[Records from a dataset]
=-=-=

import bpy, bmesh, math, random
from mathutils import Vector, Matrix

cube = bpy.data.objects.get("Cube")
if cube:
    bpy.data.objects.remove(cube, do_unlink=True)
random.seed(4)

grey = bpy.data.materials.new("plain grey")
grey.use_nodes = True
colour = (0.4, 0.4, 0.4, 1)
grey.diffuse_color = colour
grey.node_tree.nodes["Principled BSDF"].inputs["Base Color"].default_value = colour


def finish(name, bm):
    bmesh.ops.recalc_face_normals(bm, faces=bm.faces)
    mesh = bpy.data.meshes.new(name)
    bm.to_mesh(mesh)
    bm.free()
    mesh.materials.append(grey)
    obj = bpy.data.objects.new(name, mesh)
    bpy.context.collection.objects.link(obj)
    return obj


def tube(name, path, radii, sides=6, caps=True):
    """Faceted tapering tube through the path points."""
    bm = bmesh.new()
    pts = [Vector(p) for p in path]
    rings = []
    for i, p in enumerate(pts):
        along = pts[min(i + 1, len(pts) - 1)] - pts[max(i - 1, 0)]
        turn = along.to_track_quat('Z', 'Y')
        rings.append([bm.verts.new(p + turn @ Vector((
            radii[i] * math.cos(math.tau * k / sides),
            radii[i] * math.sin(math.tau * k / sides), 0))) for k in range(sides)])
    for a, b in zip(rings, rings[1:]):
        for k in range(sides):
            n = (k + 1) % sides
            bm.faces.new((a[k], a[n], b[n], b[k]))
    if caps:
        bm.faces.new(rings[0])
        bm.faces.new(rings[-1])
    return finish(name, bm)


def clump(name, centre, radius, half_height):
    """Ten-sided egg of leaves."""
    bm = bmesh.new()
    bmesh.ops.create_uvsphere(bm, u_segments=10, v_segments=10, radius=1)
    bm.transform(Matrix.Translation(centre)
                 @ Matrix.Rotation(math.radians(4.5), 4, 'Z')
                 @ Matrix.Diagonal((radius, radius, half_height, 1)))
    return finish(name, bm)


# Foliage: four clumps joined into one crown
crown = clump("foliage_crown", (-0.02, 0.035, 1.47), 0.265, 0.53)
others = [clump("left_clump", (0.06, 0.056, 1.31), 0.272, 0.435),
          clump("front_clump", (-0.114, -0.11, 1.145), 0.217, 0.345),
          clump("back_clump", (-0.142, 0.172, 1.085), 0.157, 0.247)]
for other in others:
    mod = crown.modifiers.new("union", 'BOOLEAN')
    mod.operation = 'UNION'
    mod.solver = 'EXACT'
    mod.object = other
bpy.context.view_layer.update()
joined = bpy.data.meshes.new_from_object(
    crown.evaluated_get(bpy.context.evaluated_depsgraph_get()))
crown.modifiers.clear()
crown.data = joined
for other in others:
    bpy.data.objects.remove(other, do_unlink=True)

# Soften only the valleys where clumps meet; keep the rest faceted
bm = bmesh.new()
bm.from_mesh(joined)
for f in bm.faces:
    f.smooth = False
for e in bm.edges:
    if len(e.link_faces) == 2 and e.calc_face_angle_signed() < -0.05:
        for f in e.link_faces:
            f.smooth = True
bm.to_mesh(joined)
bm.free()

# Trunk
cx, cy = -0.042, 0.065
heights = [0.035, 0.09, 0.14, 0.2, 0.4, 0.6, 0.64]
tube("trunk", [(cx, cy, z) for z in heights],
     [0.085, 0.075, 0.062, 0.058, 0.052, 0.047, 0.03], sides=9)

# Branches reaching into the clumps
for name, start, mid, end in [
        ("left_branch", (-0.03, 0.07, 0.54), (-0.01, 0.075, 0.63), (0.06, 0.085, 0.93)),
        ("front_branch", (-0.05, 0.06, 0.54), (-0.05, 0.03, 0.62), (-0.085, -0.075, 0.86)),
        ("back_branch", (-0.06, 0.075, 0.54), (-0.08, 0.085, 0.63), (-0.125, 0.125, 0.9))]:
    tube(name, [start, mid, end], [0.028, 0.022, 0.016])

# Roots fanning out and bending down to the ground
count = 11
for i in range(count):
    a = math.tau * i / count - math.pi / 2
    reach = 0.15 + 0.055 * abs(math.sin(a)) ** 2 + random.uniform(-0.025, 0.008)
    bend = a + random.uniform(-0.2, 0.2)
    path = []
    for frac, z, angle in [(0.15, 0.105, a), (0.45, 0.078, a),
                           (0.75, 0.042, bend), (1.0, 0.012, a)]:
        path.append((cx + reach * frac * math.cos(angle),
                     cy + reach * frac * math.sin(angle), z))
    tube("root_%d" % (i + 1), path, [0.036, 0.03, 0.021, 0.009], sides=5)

=-=-=

Each line of the records with the word "into" in it is to be copied.

◆ Response box:
# Foliage: four clumps joined into one crown
# Branches reaching into the clumps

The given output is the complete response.